Only the lines from the top of the data through the line containing "for i in range(SIDES)]" should be duplicated, exactly as they appear.

(Source texts of formatted documents)
╔══
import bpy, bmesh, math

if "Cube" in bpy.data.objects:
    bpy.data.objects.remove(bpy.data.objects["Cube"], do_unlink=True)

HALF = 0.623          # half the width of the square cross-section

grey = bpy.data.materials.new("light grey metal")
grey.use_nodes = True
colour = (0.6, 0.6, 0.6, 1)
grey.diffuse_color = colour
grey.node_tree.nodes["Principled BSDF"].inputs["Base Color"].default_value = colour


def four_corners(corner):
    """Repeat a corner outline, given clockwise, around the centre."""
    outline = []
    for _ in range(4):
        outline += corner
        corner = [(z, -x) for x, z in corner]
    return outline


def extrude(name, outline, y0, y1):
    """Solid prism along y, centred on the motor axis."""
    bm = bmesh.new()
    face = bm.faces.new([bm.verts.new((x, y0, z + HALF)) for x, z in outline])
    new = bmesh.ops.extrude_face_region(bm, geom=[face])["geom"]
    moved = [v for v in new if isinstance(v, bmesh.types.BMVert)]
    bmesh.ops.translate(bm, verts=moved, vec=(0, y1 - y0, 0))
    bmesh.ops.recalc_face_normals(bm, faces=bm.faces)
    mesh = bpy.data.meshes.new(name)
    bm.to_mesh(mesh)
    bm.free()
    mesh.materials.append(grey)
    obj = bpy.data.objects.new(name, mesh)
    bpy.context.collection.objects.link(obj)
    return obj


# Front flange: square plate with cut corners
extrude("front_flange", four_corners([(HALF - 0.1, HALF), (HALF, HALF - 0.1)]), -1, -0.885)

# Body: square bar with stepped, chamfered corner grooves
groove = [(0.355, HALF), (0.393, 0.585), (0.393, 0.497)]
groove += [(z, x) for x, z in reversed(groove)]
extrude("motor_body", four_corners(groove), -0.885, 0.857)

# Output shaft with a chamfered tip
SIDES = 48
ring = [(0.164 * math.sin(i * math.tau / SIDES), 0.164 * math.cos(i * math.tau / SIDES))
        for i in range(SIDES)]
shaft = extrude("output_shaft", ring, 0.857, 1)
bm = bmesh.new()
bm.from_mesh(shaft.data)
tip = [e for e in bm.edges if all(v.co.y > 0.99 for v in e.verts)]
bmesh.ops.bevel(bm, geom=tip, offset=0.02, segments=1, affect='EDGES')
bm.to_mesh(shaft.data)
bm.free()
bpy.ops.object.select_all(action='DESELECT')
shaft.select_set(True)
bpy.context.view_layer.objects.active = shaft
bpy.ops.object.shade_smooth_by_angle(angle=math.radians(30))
╚══
● **Reply**:
import bpy, bmesh, math

if "Cube" in bpy.data.objects:
    bpy.data.objects.remove(bpy.data.objects["Cube"], do_unlink=True)

HALF = 0.623          # half the width of the square cross-section

grey = bpy.data.materials.new("light grey metal")
grey.use_nodes = True
colour = (0.6, 0.6, 0.6, 1)
grey.diffuse_color = colour
grey.node_tree.nodes["Principled BSDF"].inputs["Base Color"].default_value = colour


def four_corners(corner):
    """Repeat a corner outline, given clockwise, around the centre."""
    outline = []
    for _ in range(4):
        outline += corner
        corner = [(z, -x) for x, z in corner]
    return outline


def extrude(name, outline, y0, y1):
    """Solid prism along y, centred on the motor axis."""
    bm = bmesh.new()
    face = bm.faces.new([bm.verts.new((x, y0, z + HALF)) for x, z in outline])
    new = bmesh.ops.extrude_face_region(bm, geom=[face])["geom"]
    moved = [v for v in new if isinstance(v, bmesh.types.BMVert)]
    bmesh.ops.translate(bm, verts=moved, vec=(0, y1 - y0, 0))
    bmesh.ops.recalc_face_normals(bm, faces=bm.faces)
    mesh = bpy.data.meshes.new(name)
    bm.to_mesh(mesh)
    bm.free()
    mesh.materials.append(grey)
    obj = bpy.data.objects.new(name, mesh)
    bpy.context.collection.objects.link(obj)
    return obj


# Front flange: square plate with cut corners
extrude("front_flange", four_corners([(HALF - 0.1, HALF), (HALF, HALF - 0.1)]), -1, -0.885)

# Body: square bar with stepped, chamfered corner grooves
groove = [(0.355, HALF), (0.393, 0.585), (0.393, 0.497)]
groove += [(z, x) for x, z in reversed(groove)]
extrude("motor_body", four_corners(groove), -0.885, 0.857)

# Output shaft with a chamfered tip
SIDES = 48
ring = [(0.164 * math.sin(i * math.tau / SIDES), 0.164 * math.cos(i * math.tau / SIDES))
        for i in range(SIDES)]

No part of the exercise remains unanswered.